__WHAT YOU NEED TO DO__. When you reach the line containing "LENGTH, RADIUS = 0.15, 0.040" in the records below, start copying exactly, and stop once you have copied the line containing "0.020), (0.022, e".

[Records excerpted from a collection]
=== Begin Enclosure ===

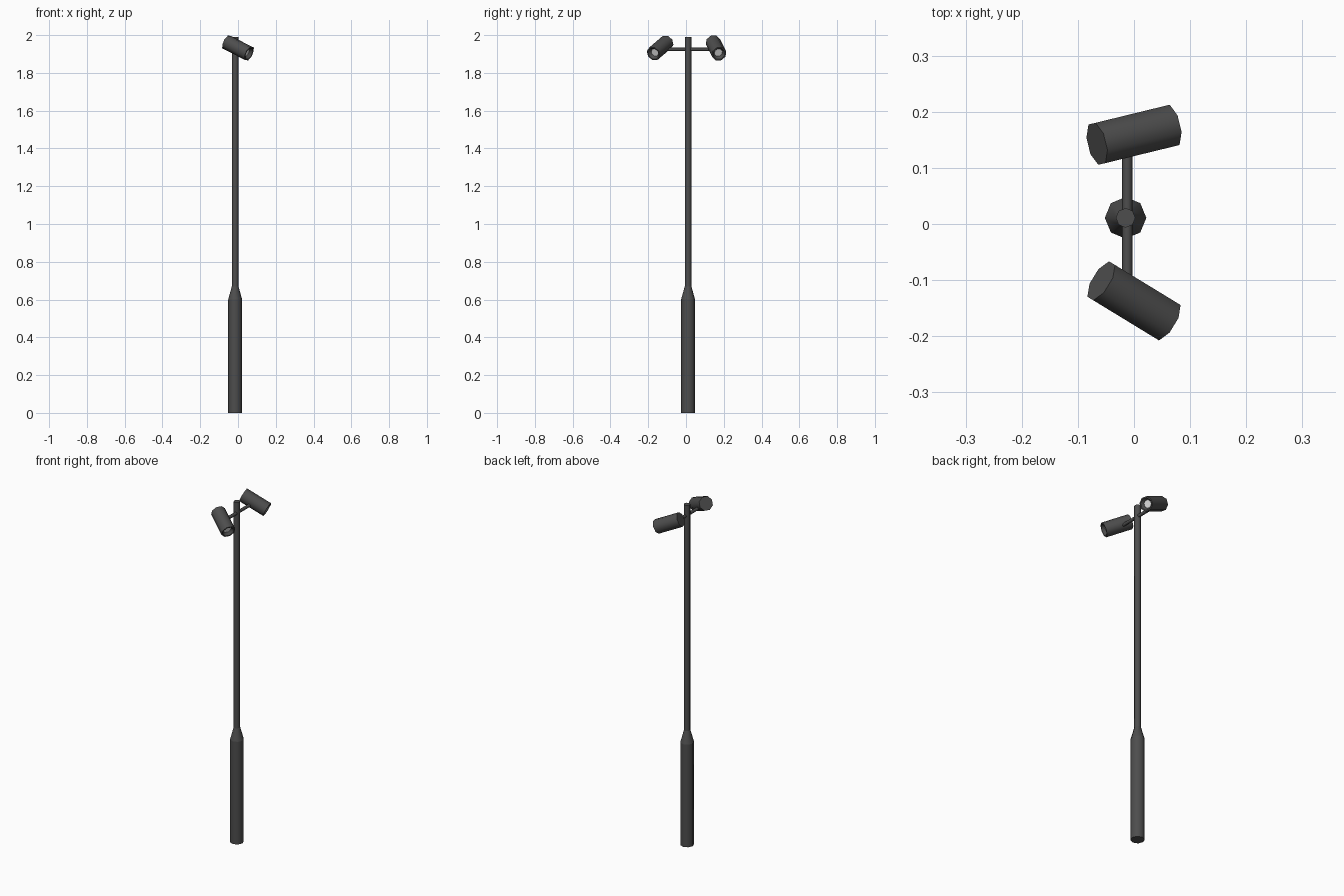
import bpy, bmesh, math
from mathutils import Matrix, Vector

if "Cube" in bpy.data.objects:
    bpy.data.objects.remove(bpy.data.objects["Cube"])


def material(name, rgb):
    m = bpy.data.materials.new(name)
    m.diffuse_color = (*rgb, 1)
    m.use_nodes = True
    m.node_tree.nodes["Principled BSDF"].inputs["Base Color"].default_value = m.diffuse_color
    return m


DARK = material("dark_grey_metal", (0.075, 0.075, 0.075))
LIGHT = material("pale_lens", (0.8, 0.8, 0.8))


def turned(name, profile, matrix, mat, sides=8, phase=0.0):
    """Smooth-sided turned solid; profile is (radius, height), ring edges stay sharp."""
    bm = bmesh.new()
    rings = []
    for r, z in profile:
        rings.append([bm.verts.new((r * math.cos(phase + 2 * math.pi * i / sides),
                                    r * math.sin(phase + 2 * math.pi * i / sides), z))
                      for i in range(sides)])
    for a, b in zip(rings, rings[1:]):
        for i in range(sides):
            j = (i + 1) % sides
            bm.faces.new((a[i], a[j], b[j], b[i])).smooth = True
    bm.faces.new(rings[0])
    bm.faces.new(rings[-1])
    for ring in rings:
        for i in range(sides):
            bm.edges.get((ring[i], ring[(i + 1) % sides])).smooth = False
    bmesh.ops.recalc_face_normals(bm, faces=bm.faces)
    me = bpy.data.meshes.new(name)
    bm.to_mesh(me)
    bm.free()
    me.materials.append(mat)
    ob = bpy.data.objects.new(name, me)
    ob.matrix_world = matrix
    bpy.context.collection.objects.link(ob)
    return ob


PX, PY = -0.015, 0.011

# Post: thick base, short taper, slim pole
turned("post", [(0.037, 0), (0.037, 0.6), (0.0175, 0.67), (0.0175, 1.99)],
       Matrix.Translation((PX, PY, 0)), DARK)

# Cross arm running between the two lamps
turned("cross_arm", [(0.009, -0.137), (0.009, 0.16)],
       Matrix.Translation((-0.012, 0, 1.925)) @ Matrix.Rotation(-math.pi / 2, 4, 'X'), DARK)

# Spotlights: (name, centre, heading, downward tilt)
LENGTH, RADIUS = 0.15, 0.040
for name, centre, heading, tilt in (
        ("rear", (0, 0.159, 1.932), 13.7, 25),
        ("front", (0, -0.137, 1.932), -31.4, 24)):
    h, t = math.radians(heading), math.radians(tilt)
    aim = Vector((math.cos(t) * math.cos(h), math.cos(t) * math.sin(h), -math.sin(t)))
    m = Matrix.Translation(centre) @ aim.to_track_quat('Z', 'Y').to_matrix().to_4x4()
    e = LENGTH / 2
    # Housing with a recessed reflector mouth
    turned(name + "_lamp_housing",
           [(RADIUS, -e), (RADIUS, e), (0.033, e), (0.022, e - 0.018)],
           m, DARK, phase=math.pi / 8)
    # Lens at the bottom of the recess
    turned(name + "_lamp_lens", [(0.022, e - 0.020), (0.022, e - 0.016)],
           m, LIGHT, phase=math.pi / 8)
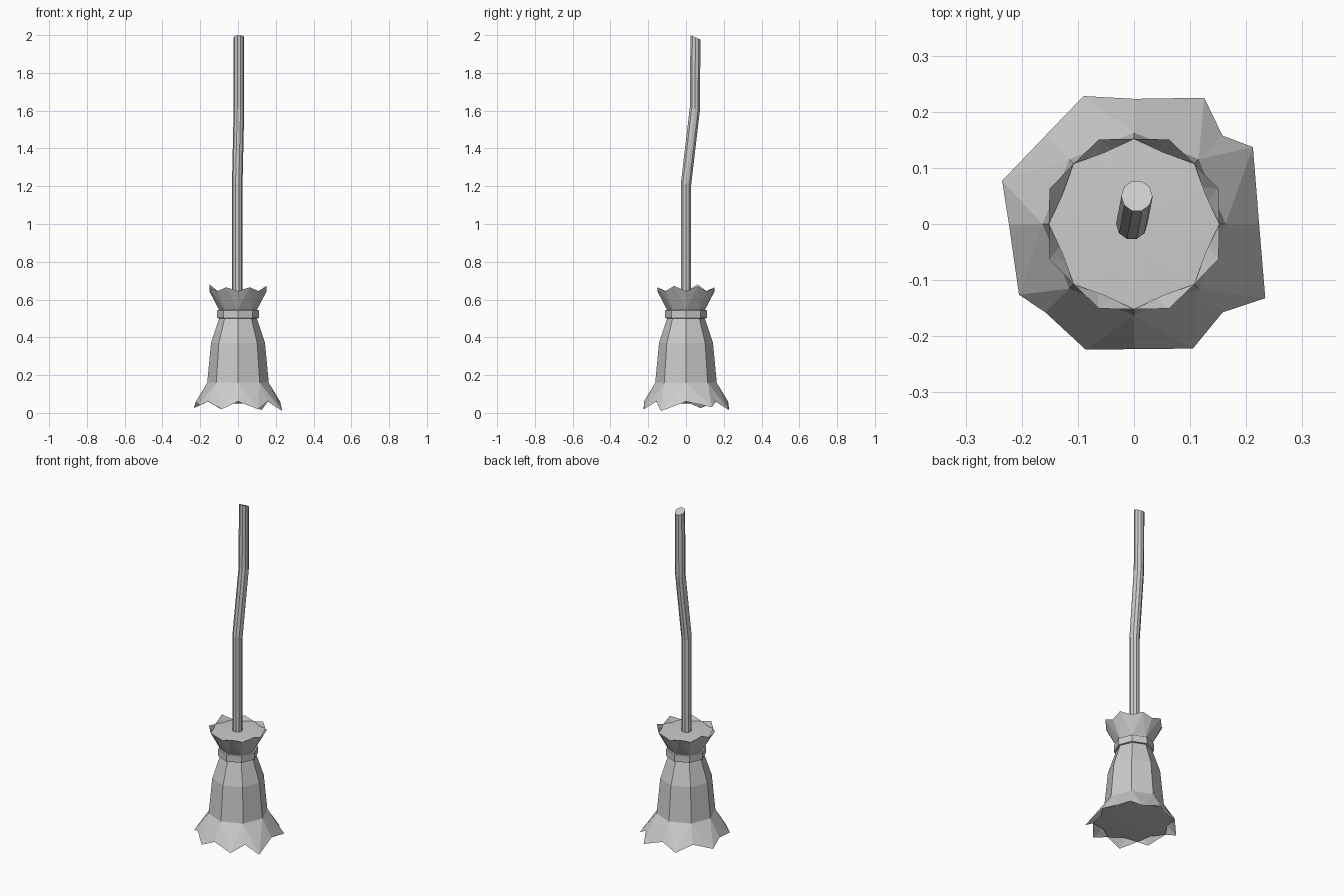
import bpy, bmesh
from math import sin, cos, pi, radians
from mathutils import Vector

cube = bpy.data.objects.get("Cube")
if cube:
    bpy.data.objects.remove(cube)

grey = bpy.data.materials.new("plain grey")
grey.use_nodes = True
GREY = (0.6, 0.6, 0.6, 1)
grey.diffuse_color = GREY
grey.node_tree.nodes["Principled BSDF"].inputs["Base Color"].default_value = GREY


def finish(name, bm):
    bmesh.ops.recalc_face_normals(bm, faces=bm.faces[:])
    mesh = bpy.data.meshes.new(name)
    bm.to_mesh(mesh)
    bm.free()
    mesh.materials.append(grey)
    ob = bpy.data.objects.new(name, mesh)
    bpy.context.collection.objects.link(ob)
    return ob


def ring(bm, n, r, z, x=0, y=0, tilt=0):
    """Ring of n vertices; tilt lowers the back."""
    return [bm.verts.new((x + r * cos(2 * pi * i / n), y + r * sin(2 * pi * i / n),
                          z - tilt * sin(2 * pi * i / n))) for i in range(n)]


def bridge(bm, a, b):
    n = len(a)
    for i in range(n):
        j = (i + 1) % n
        bm.faces.new((a[i], a[j], b[j], b[i]))


def jagged(bm, base, valleys, tips):
    """Petal edge: one pointed tip between each pair of valleys."""
    n = len(base)
    for i in range(n):
        j = (i + 1) % n
        bm.faces.new((base[i], tips[i], valleys[i]))
        bm.faces.new((base[i], base[j], tips[i]))
        bm.faces.new((base[j], valleys[j], tips[i]))


def cap(bm, valleys, radius, z, centre_z):
    """Smooth straw fill between the valleys, set inside the tips."""
    n = len(valleys)
    centre = bm.verts.new((0, 0, centre_z))
    for i in range(n):
        t = 2 * pi * (i + 0.5) / n
        mid = bm.verts.new((radius * cos(t), radius * sin(t), z))
        for pair in ((valleys[i], mid), (mid, valleys[(i + 1) % n])):
            bm.faces.new((*pair, centre)).smooth = True


# Bristles: eight-sided bundle with a flared, jagged skirt
bm = bmesh.new()
rings = [ring(bm, 8, r, z) for r, z in ((0.163, 0.16), (0.143, 0.37), (0.1, 0.5), (0.1, 0.545))]
for a, b in zip(rings, rings[1:]):
    bridge(bm, a, b)
skirt_tips = [(0.212, 0.137, 0.03), (0.125, 0.225, 0.015), (-0.09, 0.228, 0.02), (-0.235, 0.077, 0.025),
              (-0.205, -0.126, 0.04), (-0.086, -0.224, 0.02), (0.105, -0.222, 0.02), (0.234, -0.132, 0.01)]
valleys = ring(bm, 8, 0.223, 0.06)
jagged(bm, rings[0], valleys, [bm.verts.new(p) for p in skirt_tips])
cap(bm, valleys, 0.19, 0.065, 0.05)

# Jagged collar above the binding
rim = ring(bm, 8, 0.152, 0.645)
heights = (0.67, 0.66, 0.665, 0.68, 0.66, 0.665, 0.665, 0.672)
collar_tips = []
for i, z in enumerate(heights):
    t = radians(45 * i + 22.5)
    collar_tips.append(bm.verts.new((0.163 * cos(t), 0.163 * sin(t), z)))
jagged(bm, rings[-1], rim, collar_tips)
cap(bm, rim, 0.138, 0.642, 0.65)
finish("bristles", bm)

# Binding band
bm = bmesh.new()
loop = [ring(bm, 8, r, z) for r, z in ((0.098, 0.5), (0.11, 0.502), (0.11, 0.543), (0.098, 0.545))]
for a, b in zip(loop, loop[1:] + loop[:1]):
    bridge(bm, a, b)
finish("binding_band", bm)

# Bent handle with a slanted end
bm = bmesh.new()
path = [(-0.004, 0, 0.6, 0), (-0.004, 0, 1.21, 0.01), (0.005, 0.047, 1.61, 0.01), (0.005, 0.05, 1.988, 0.012)]
stick = [ring(bm, 10, 0.028, z, x, y, tilt) for x, y, z, tilt in path]
for a, b in zip(stick, stick[1:]):
    bridge(bm, a, b)
bm.faces.new(stick[0])
bm.faces.new(stick[-1])
finish("handle", bm)
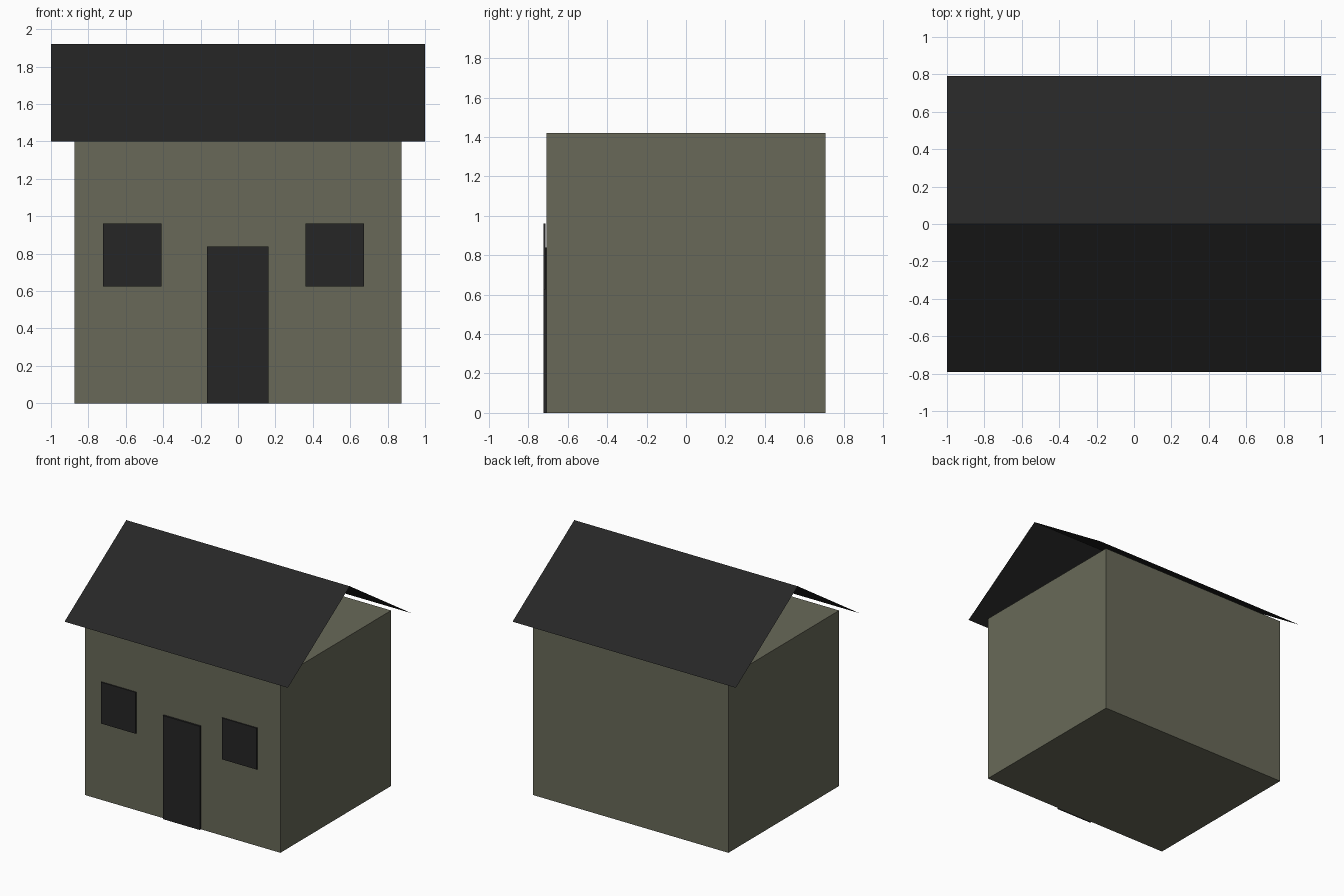
import bpy

if "Cube" in bpy.data.objects:
    bpy.data.objects.remove(bpy.data.objects["Cube"], do_unlink=True)


def make_material(name, color):
    mat = bpy.data.materials.new(name)
    mat.use_nodes = True
    mat.diffuse_color = color
    bsdf = next(n for n in mat.node_tree.nodes if n.type == "BSDF_PRINCIPLED")
    bsdf.inputs["Base Color"].default_value = color
    return mat


def add_box(name, x, y, z, mat):
    """Box spanning the given (low, high) ranges."""
    bpy.ops.mesh.primitive_cube_add(size=1)
    obj = bpy.context.object
    obj.name = name
    for v in obj.data.vertices:
        v.co = [r[1] if c > 0 else r[0] for c, r in zip(v.co, (x, y, z))]
    obj.data.materials.append(mat)
    return obj


olive = make_material("olive wall", (0.138, 0.141, 0.098, 1))
charcoal = make_material("charcoal", (0.019, 0.019, 0.019, 1))

# Closed box body
WALL_Y = 0.708
add_box("walls", (-0.875, 0.875), (-WALL_Y, WALL_Y), (0, 1.42), olive)

# Door and windows on the front wall
FRONT = -0.723
add_box("door", (-0.167, 0.164), (FRONT, -WALL_Y), (0, 0.838), charcoal)
for name, x in (("right_window", -0.722), ("left_window", 0.362)):
    add_box(name, (x, x + 0.312), (FRONT, FRONT + 0.009), (0.625, 0.96), charcoal)

# Open-ended sheet roof: eave, ridge, eave swept along x
profile = [(-0.79, 1.4), (0, 1.92), (0.79, 1.4)]
verts = [(x, y, z) for x in (-1, 1) for y, z in profile]
mesh = bpy.data.meshes.new("roof")
mesh.from_pydata(verts, [], [(i, i + 3, i + 4, i + 1) for i in range(2)])
mesh.materials.append(charcoal)
roof = bpy.data.objects.new("roof", mesh)
bpy.context.collection.objects.link(roof)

=== End Enclosure ===

__RESPONSE TO THE EXERCISE__.
LENGTH, RADIUS = 0.15, 0.040
for name, centre, heading, tilt in (
        ("rear", (0, 0.159, 1.932), 13.7, 25),
        ("front", (0, -0.137, 1.932), -31.4, 24)):
    h, t = math.radians(heading), math.radians(tilt)
    aim = Vector((math.cos(t) * math.cos(h), math.cos(t) * math.sin(h), -math.sin(t)))
    m = Matrix.Translation(centre) @ aim.to_track_quat('Z', 'Y').to_matrix().to_4x4()
    e = LENGTH / 2
    # Housing with a recessed reflector mouth
    turned(name + "_lamp_housing",
           [(RADIUS, -e), (RADIUS, e), (0.033, e), (0.022, e - 0.018)],
           m, DARK, phase=math.pi / 8)
    # Lens at the bottom of the recess
    turned(name + "_lamp_lens", [(0.022, e - 0.020), (0.022, e - 0.016)],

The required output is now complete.